Times have changed, as have the scales we use for scores. I gave Visual Studio 2008 SP1 a 10 for capability; in its time, compared to its competition, it deserved it. Visual Studio 2010 gets the same 10 rating for capability now, but if I had to rerate Visual Studio 2008, it would now get about an 8.5.
* Cleaner and more capable code editing and design views
* Improved performance
* Smart targeting of multiple .Net Framework versions
* Improved code navigation (without needing compilation)
* Better support for test-driven development
* Enhanced debugging for threads and historical debugging for managed code
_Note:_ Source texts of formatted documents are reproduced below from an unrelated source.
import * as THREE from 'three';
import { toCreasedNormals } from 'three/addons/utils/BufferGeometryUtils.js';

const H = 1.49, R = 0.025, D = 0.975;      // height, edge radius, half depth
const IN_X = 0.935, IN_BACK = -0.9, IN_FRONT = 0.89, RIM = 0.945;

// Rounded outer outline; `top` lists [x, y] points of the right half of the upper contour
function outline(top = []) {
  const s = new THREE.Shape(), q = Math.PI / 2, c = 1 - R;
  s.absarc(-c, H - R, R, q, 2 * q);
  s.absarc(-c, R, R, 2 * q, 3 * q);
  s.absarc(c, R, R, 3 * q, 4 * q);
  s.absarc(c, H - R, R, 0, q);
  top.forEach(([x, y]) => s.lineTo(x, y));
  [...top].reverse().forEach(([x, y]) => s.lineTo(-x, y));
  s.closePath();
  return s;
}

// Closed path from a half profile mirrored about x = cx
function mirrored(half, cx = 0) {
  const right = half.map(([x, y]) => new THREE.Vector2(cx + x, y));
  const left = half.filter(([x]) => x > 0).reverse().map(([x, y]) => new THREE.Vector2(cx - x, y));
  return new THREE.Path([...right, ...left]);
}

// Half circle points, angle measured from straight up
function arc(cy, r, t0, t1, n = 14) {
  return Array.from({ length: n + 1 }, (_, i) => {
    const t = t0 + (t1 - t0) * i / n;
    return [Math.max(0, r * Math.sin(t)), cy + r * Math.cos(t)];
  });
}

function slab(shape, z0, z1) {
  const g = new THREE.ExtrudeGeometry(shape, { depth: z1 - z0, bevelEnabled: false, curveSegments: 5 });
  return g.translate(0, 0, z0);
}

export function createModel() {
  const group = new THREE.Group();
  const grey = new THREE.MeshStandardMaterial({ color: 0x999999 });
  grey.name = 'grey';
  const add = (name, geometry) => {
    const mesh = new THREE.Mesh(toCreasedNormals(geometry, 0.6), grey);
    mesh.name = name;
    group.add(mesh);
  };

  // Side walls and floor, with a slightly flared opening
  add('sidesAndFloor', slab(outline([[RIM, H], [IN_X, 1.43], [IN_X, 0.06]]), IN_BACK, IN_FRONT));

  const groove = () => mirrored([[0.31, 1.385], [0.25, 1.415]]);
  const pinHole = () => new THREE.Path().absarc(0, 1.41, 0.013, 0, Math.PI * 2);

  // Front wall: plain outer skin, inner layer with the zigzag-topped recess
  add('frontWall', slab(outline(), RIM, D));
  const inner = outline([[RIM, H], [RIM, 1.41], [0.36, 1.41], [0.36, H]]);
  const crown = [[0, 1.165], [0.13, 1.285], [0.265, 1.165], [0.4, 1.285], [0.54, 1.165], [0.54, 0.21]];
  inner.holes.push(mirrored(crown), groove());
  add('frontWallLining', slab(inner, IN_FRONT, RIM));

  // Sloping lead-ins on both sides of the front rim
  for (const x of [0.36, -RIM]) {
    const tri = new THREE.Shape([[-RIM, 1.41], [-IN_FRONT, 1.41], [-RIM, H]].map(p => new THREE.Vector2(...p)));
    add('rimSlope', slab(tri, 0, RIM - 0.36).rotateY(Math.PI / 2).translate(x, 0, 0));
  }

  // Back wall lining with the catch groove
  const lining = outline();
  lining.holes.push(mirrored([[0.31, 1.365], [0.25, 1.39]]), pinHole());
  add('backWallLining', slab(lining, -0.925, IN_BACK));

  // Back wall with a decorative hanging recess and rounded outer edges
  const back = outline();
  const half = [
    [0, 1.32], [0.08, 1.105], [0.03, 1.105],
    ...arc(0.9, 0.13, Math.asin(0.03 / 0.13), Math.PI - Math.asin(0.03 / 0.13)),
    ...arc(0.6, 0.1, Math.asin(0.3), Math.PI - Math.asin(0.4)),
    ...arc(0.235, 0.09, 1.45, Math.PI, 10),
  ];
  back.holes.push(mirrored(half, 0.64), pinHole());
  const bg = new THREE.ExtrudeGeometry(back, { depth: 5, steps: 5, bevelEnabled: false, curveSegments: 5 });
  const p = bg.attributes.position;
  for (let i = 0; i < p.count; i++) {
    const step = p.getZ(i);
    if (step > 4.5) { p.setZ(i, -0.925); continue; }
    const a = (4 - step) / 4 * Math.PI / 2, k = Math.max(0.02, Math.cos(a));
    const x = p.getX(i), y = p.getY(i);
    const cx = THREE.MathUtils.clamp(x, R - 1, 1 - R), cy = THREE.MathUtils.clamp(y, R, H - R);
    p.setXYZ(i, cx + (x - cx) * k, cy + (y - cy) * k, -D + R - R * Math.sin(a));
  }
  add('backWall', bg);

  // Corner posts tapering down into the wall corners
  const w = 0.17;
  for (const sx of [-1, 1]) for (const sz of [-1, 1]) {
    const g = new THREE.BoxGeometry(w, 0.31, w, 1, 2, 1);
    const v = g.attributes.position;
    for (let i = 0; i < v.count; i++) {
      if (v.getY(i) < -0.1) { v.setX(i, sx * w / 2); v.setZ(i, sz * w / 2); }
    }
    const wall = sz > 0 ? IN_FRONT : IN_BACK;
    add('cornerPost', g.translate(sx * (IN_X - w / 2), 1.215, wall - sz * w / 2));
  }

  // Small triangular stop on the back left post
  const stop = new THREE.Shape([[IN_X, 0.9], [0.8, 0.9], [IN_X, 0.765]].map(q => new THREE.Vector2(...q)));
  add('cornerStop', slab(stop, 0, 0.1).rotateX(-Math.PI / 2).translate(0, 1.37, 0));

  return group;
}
* Support for Azure cloud, SharePoint 2010 sites, Silverlight RIAs, and Office 2010
* Improved capabilities for architects and testers
* Includes F# (functional programming) and supports dynamic languages
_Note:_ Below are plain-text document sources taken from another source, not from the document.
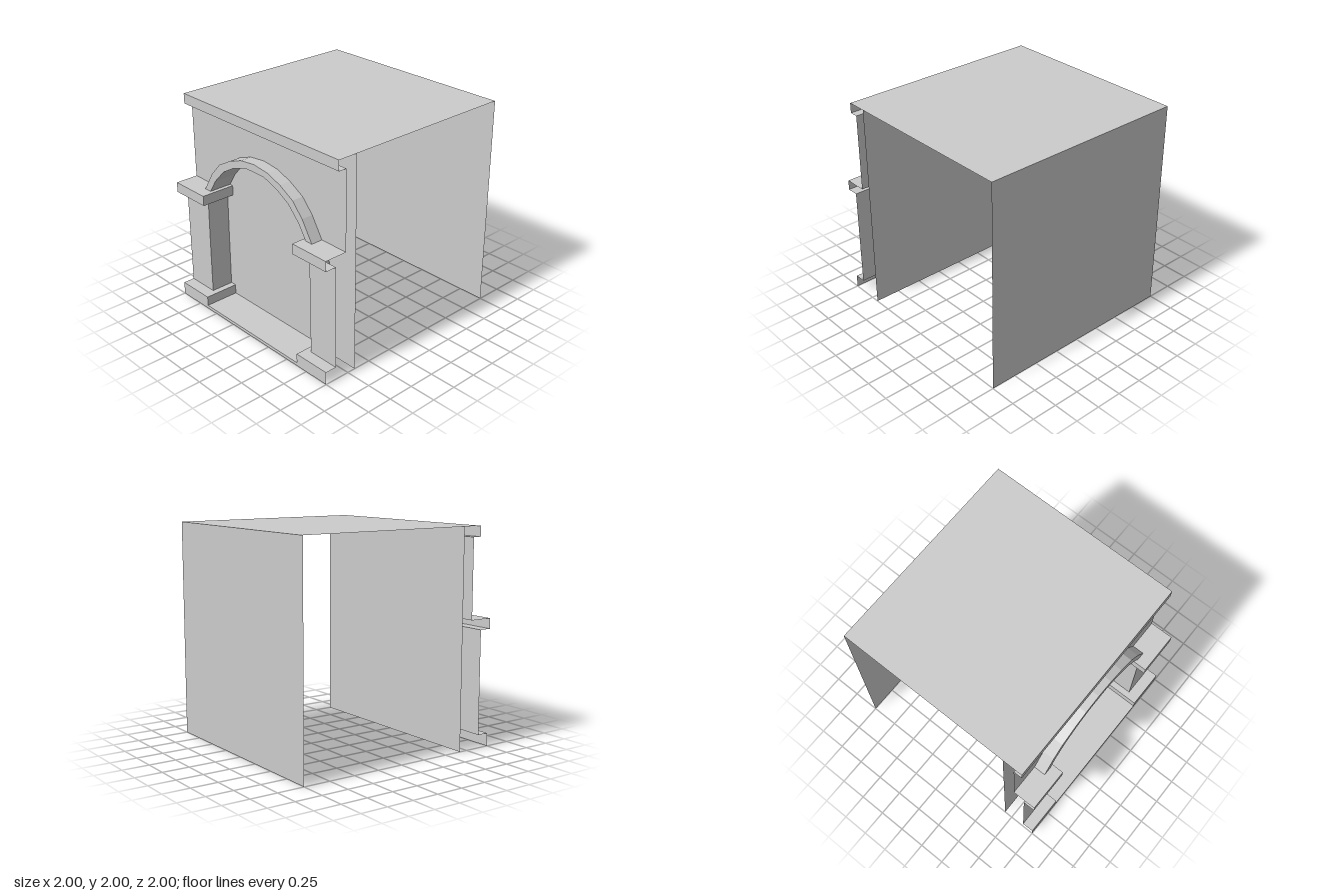
import * as THREE from 'three';

const material = new THREE.MeshStandardMaterial({
  color: 0xcccccc, flatShading: true, side: THREE.DoubleSide,
});

// depths of the layers, from the recessed panel to the plinth front
const PANEL = 0.67, WALL = 0.78, CORNICE = 0.86, PILLAR = 0.89, FRONT = 1;
const CAP_LOW = 1.08, CAP_TOP = 1.175, BASE_LOW = 0.03, BASE_TOP = 0.12, CORNICE_LOW = 1.905;

function makeMesh(name, geometry) {
  const mesh = new THREE.Mesh(geometry, material);
  mesh.name = name;
  return mesh;
}

// open strip of quads between two rows of [x, y, z] points
function ribbon(name, a, b) {
  const pos = [];
  for (let i = 0; i < a.length - 1; i++) {
    for (const p of [a[i], b[i], b[i + 1], a[i], b[i + 1], a[i + 1]]) pos.push(...p);
  }
  const geometry = new THREE.BufferGeometry();
  geometry.setAttribute('position', new THREE.Float32BufferAttribute(pos, 3));
  geometry.computeVertexNormals();
  return makeMesh(name, geometry);
}

// [z, y] profile swept along x
function sheet(name, x0, x1, profile) {
  return ribbon(name, profile.map(([z, y]) => [x0, y, z]), profile.map(([z, y]) => [x1, y, z]));
}

// [x, y] line swept along z
function sweepZ(name, line, z0, z1) {
  return ribbon(name, line.map(([x, y]) => [x, y, z0]), line.map(([x, y]) => [x, y, z1]));
}

// flat outline facing the front
function flat(name, outline, z) {
  const shape = new THREE.Shape(outline.map(([x, y]) => new THREE.Vector2(x, y)));
  return makeMesh(name, new THREE.ShapeGeometry(shape).translate(0, 0, z));
}

// completes a half line (left springing to crown) on the other side
function mirrorLine(half) {
  const other = half.filter(([x]) => x !== 0).map(([x, y]) => [-x, y]).reverse();
  return [...half, ...other];
}

// pillar with its capital and base, on the +x side
function buildSide() {
  const side = new THREE.Group();
  const edge = [[0.69, BASE_TOP], [0.687, 0.7], [0.682, CAP_LOW]];
  side.add(
    sweepZ('pillarReveal', edge, PANEL, PILLAR),
    ribbon('pillarFront', edge.map(([x, y]) => [x, y, PILLAR]), edge.map(([, y]) => [1, y, PILLAR])),

    // capital: overhanging inner end runs back to the panel
    sheet('capital', 0.715, 1, [[PILLAR, CAP_LOW], [FRONT, CAP_LOW], [FRONT, CAP_TOP], [WALL, CAP_TOP]]),
    sheet('capitalInner', 0.6, 0.715, [[PILLAR, CAP_LOW], [FRONT, CAP_LOW], [FRONT, CAP_TOP], [PANEL, CAP_TOP]]),
    sheet('capitalSoffit', 0.6, 0.682, [[PANEL, CAP_LOW], [PILLAR, CAP_LOW]]),
    sweepZ('capitalEnd', [[0.6, CAP_LOW], [0.6, CAP_TOP]], PANEL, FRONT),

    // base
    sheet('base', 0.63, 1, [[FRONT, 0], [FRONT, BASE_TOP], [PILLAR, BASE_TOP]]),
    sheet('baseInnerTop', 0.63, 0.69, [[PILLAR, BASE_TOP], [PANEL, BASE_TOP]]),
    sweepZ('baseEnd', [[0.63, BASE_LOW], [0.63, BASE_TOP]], PANEL, FRONT),
  );
  return side;
}

export function createModel() {
  const model = new THREE.Group();
  model.name = 'archedBlock';

  // large sheets: roof with cornice, back wall, recessed panel, sill
  model.add(
    sheet('roofAndCornice', -1, 1, [[WALL, CORNICE_LOW], [CORNICE, CORNICE_LOW], [CORNICE, 2], [-1, 2]]),
    sheet('backWall', -1, 1, [[-1, 2], [-1, 0]]),
    sheet('recessedPanel', -1, 1, [[PANEL, 0], [PANEL, 2]]),
    sheet('sill', -0.63, 0.63, [[FRONT, 0], [FRONT, BASE_LOW], [PANEL, BASE_LOW]]),
  );

  // arch moulding and the wall around it
  const outer = mirrorLine([[-0.715, CAP_TOP], [-0.6, 1.36], [-0.485, 1.485], [-0.33, 1.57], [-0.175, 1.625], [0, 1.645]]);
  const inner = mirrorLine([[-0.638, CAP_TOP], [-0.555, 1.305], [-0.43, 1.433], [-0.287, 1.515], [-0.122, 1.572]]);
  model.add(
    flat('upperWall', [[-1, CAP_TOP], ...outer, [1, CAP_TOP], [1, CORNICE_LOW], [-1, CORNICE_LOW]], WALL),
    flat('archFace', [...outer, ...[...inner].reverse()], PILLAR),
    sweepZ('archOuterBand', outer, WALL, PILLAR),
    sweepZ('archSoffit', inner, PILLAR, PANEL),
  );

  // pillars on both sides
  const left = buildSide();
  left.name = 'leftPillar';
  const right = buildSide();
  right.name = 'rightPillar';
  right.scale.x = -1;
  model.add(left, right);

  return model;
}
* Improved team management and code check-in controls
Similarly, ease of development in Visual Studio 2010 rates a 9 out of 10 — because, after all, it doesn’t yet write the code for you. Visual Studio 2008 SP1 got the same 9 in its time, but now it would get an 8. How could we put up with the old IntelliSense? After using the new IntelliSense, I hate to go back to Visual Studio 2008.
There’s more documentation in Visual Studio 2010, but it’s describing more product. The new help engine is much better than the old one, but that just makes the old one look bad in retrospect. I hate going back and watching the local search grind on the hard disk for several minutes at a time. Now that I’ve used the new help, the old help would only get a 7.5.
Visual Studio 2010 performance is only slightly better than Visual Studio 2008 performance; the old one was about a 9.1, and the new one is a 9.3. With our convention that component scores must be integers, that difference doesn’t show up in the scorecard.
The change in value is a different issue. Visual Studio 2010 has greatly expanded capabilities and a commensurate increase in price. Some of you will gasp at the new pricing. If you or your management falls among this group, try thinking about what your time is worth to your employer — and don’t forget to add health care and overhead costs. If your budget won’t cover the upgrade you want, perhaps you’ll have to settle for the upgrade you need, which might mean dropping down to a less expensive edition. But a calculation of the ROI for good development tools like Visual Studio 2010 often comes back with a justification for much higher prices than you’re emotionally willing to pay.
My company has already decided to upgrade to Visual Studio 2010. We’ll keep shipping our product compiled with an older version of Visual Studio until we come out with our own next major product version or we need a compelling feature we can only get from the new frameworks and libraries. But we’ll still have the benefits of using Visual Studio 2010 for development. Most likely, your company will want to do the same.